Should I Be Concerned About Critical Limb Ischemia?
People with CLI usually experience severe leg or foot pain that doesn’t get better with rest. (vii) CLI is the most advanced stage of PAD. Once CLI develops, it can be very difficult for doctors to repair the damage. Even with treatment, up to 40 percent of patients with CLI may require limb amputation within a year. (vi)
Not everyone with PAD goes on to develop CLI. However, if your PAD isn’t properly treated, you may still experience a variety of complications. Severe PAD may require hospitalization or painful surgeries, including amputation.
What Can People with PAD Do to Reduce Their Risk of Complications?
If you have PAD and you’re overweight or obese, losing weight can help decrease your chances of developing complications like CLI.
Your doctor can help you develop a treatment plan for shedding excess pounds safely and effectively. Other lifestyle changes can also help promote a healthy circulatory system. Your doctor may suggest that you: (v)
- Get more exercise.
- Eat a heart-healthy diet.

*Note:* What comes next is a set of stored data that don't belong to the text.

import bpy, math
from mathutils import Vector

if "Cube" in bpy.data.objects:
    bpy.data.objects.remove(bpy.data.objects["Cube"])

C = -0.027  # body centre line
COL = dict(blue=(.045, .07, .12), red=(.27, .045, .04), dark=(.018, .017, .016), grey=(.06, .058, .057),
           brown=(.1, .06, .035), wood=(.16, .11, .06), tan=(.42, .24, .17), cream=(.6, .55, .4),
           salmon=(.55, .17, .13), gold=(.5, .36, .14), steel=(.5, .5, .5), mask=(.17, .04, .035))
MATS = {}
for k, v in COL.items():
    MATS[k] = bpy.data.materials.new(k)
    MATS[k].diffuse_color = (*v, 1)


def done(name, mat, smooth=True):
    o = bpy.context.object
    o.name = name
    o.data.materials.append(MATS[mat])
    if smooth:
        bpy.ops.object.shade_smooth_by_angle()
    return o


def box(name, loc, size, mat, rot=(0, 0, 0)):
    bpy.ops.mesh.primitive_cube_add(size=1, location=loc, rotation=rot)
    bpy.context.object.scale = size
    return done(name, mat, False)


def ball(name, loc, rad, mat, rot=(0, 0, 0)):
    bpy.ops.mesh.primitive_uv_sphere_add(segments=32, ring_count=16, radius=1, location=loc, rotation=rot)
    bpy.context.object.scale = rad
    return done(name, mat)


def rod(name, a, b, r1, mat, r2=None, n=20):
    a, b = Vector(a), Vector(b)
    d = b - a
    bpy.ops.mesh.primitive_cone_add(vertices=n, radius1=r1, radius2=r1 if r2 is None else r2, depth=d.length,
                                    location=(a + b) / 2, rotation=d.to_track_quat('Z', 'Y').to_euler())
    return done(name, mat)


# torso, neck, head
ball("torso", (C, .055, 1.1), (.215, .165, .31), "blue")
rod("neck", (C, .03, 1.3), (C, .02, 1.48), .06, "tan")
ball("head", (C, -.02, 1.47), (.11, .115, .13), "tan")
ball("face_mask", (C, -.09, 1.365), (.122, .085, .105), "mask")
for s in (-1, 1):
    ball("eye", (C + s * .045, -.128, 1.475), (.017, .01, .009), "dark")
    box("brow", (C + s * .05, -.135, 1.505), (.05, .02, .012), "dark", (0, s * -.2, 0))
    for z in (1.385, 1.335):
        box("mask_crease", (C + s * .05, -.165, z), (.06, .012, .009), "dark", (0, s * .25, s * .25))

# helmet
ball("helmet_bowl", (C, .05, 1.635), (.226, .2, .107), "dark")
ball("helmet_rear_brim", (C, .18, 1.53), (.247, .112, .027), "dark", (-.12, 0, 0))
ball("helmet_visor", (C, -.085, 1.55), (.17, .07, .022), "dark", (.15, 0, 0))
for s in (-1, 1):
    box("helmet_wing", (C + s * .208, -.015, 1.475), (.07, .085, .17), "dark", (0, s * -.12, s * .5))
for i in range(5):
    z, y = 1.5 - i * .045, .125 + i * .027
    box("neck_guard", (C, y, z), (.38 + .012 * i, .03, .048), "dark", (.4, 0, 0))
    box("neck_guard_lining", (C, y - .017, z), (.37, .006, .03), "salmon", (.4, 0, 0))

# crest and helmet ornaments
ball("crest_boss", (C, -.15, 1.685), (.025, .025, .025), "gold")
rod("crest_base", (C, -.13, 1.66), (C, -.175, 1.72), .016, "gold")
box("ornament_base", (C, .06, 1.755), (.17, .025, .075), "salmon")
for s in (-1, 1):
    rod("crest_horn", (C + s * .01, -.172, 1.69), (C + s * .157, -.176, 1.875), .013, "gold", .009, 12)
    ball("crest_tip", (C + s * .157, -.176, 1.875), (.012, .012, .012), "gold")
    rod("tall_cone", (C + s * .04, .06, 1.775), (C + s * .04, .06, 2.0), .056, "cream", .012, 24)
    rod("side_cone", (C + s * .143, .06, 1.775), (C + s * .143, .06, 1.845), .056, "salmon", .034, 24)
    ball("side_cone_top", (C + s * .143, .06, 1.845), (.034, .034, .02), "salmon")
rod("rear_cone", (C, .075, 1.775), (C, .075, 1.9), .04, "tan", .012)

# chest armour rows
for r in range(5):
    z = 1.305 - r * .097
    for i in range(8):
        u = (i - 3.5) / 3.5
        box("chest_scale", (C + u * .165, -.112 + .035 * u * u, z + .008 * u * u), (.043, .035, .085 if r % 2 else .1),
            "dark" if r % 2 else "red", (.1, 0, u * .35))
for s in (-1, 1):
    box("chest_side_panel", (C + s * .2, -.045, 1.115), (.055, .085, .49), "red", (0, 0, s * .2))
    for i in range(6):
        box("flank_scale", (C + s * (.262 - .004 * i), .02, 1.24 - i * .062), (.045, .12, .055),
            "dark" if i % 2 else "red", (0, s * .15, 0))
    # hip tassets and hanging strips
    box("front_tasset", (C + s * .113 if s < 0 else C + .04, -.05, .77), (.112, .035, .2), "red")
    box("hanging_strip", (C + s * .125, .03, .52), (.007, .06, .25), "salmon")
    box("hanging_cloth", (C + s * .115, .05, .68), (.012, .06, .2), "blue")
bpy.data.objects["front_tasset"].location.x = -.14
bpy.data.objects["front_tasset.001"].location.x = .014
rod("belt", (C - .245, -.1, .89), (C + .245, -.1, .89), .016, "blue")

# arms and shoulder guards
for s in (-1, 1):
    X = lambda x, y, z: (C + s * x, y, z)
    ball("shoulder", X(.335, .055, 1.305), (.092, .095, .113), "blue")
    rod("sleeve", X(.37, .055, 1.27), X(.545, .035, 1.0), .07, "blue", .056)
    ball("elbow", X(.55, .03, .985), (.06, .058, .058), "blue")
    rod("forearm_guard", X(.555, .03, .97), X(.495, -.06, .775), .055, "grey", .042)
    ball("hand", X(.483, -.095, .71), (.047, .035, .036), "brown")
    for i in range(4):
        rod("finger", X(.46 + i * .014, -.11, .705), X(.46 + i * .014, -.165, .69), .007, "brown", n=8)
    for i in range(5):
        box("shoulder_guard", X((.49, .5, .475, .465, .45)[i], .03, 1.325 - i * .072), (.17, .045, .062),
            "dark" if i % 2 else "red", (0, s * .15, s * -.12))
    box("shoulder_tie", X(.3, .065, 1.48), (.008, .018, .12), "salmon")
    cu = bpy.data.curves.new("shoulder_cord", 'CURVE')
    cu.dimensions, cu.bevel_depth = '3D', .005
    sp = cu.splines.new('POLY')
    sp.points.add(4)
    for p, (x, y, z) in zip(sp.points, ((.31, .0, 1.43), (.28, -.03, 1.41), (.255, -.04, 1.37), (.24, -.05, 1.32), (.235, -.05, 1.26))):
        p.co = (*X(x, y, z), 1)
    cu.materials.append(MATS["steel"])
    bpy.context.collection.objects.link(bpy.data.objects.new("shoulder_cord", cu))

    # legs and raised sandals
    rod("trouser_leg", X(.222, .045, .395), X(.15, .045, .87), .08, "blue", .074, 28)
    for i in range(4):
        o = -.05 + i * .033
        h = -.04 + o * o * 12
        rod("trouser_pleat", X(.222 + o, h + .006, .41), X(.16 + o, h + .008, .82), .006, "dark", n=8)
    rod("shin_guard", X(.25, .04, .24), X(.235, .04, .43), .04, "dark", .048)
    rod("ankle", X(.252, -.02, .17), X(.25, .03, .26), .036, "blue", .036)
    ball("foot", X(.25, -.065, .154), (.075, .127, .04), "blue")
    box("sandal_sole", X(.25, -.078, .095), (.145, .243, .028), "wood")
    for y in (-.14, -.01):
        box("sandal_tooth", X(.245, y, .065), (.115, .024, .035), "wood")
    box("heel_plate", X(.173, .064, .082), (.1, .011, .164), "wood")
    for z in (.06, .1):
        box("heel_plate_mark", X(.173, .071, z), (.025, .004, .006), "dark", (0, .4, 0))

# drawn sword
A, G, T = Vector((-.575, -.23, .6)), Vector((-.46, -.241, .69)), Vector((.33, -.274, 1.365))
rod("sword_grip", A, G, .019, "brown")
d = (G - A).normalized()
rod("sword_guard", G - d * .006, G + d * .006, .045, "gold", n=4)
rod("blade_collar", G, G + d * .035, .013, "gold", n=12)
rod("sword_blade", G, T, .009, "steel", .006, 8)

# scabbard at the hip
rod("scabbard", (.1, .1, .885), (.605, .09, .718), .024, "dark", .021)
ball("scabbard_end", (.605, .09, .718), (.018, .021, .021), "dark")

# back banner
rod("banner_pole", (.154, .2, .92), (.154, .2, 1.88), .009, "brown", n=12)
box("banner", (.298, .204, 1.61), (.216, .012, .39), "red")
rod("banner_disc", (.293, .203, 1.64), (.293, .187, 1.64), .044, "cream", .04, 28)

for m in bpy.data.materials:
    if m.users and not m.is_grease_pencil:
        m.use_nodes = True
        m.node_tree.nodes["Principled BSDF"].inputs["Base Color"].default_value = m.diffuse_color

- Quit smoking.
- Reduce stress levels.
Medications can also help manage several risk factors, including high blood pressure and diabetes. (iv) If you have these conditions, be sure to follow up with your doctor’s recommended treatments. Uncontrolled diabetes or high blood pressure can significantly increase your risk of developing CLI.
For some patients, lifestyle changes and medications aren’t enough to halt the progression of PAD. If your PAD symptoms are getting worse, your doctor may recommend minimally invasive or surgical procedures to help open up blocked arteries. (iv)
Some procedures used to treat PAD include:
Many patients may wait until their symptoms worsen before seeking treatment. However, it’s important to understand the risks that come with delaying treatment. When tissues in your body don’t receive enough oxygen and nutrients, they can be permanently destroyed. Lack of oxygen can lead to infected sores or tissue death.
It’s essential that PAD patients receive the care they need before they develop complications like CLI. If you’re concerned about PAD, remember that many risk factors for critical limb ischemia can be successfully managed. The right treatment can keep your vascular system healthy and prevent life-threatening complications. Take our free PAD risk assessment and discover if you are at risk for PAD. Then call 866-LEG-DOCS (534-3627) to schedule an appointment with a vascular specialist.
(i) National Heart, Lung, and Blood Institute. Facts about peripheral arterial disease (PAD). Retrieved October 24, 2018, from https://www.nhlbi.nih.gov/health/educational/pad/materials/pad_extfctsht_general.html
(ii) MedlinePlus. (2018, August 8). Peripheral arterial disease. Retrieved October 22, 2018, from https://medlineplus.gov/peripheralarterialdisease.html
(iii) Mayo Clinic. (2018, July 17). Peripheral artery disease: Symptoms & causes. Retrieved October 22, 2018, from https://www.mayoclinic.org/diseases-conditions/peripheral-artery-disease/symptoms-causes/syc-20350557
(iv) Mayo Clinic. (2018, July 17). Peripheral artery disease: Diagnosis & treatment. Retrieved October 22, 2018, from https://www.mayoclinic.org/diseases-conditions/peripheral-artery-disease/diagnosis-treatment/drc-20350563
(v) MedlinePlus. (2018, August 8). Atherosclerosis. Retrieved October 22, 2018, from https://medlineplus.gov/atherosclerosis.html
(vi) Hicks, C.W., Yang, C., Ndumele, C.E., Folsom, A.R., Heiss, G., Black, J.H., . . . Matsushita, K. (2018). Associations of obesity with incident hospitalization related to peripheral artery disease and critical limb ischemia in the ARIC study. Journal of the American Heart Association,7(16), DOI: 10.1161/JAHA.118.008644
(vii) UC Davis Health. Critical limb ischemia (CLI). Retrieved October 24, 2018, from https://www.ucdmc.ucdavis.edu/vascular/diseases/cli.html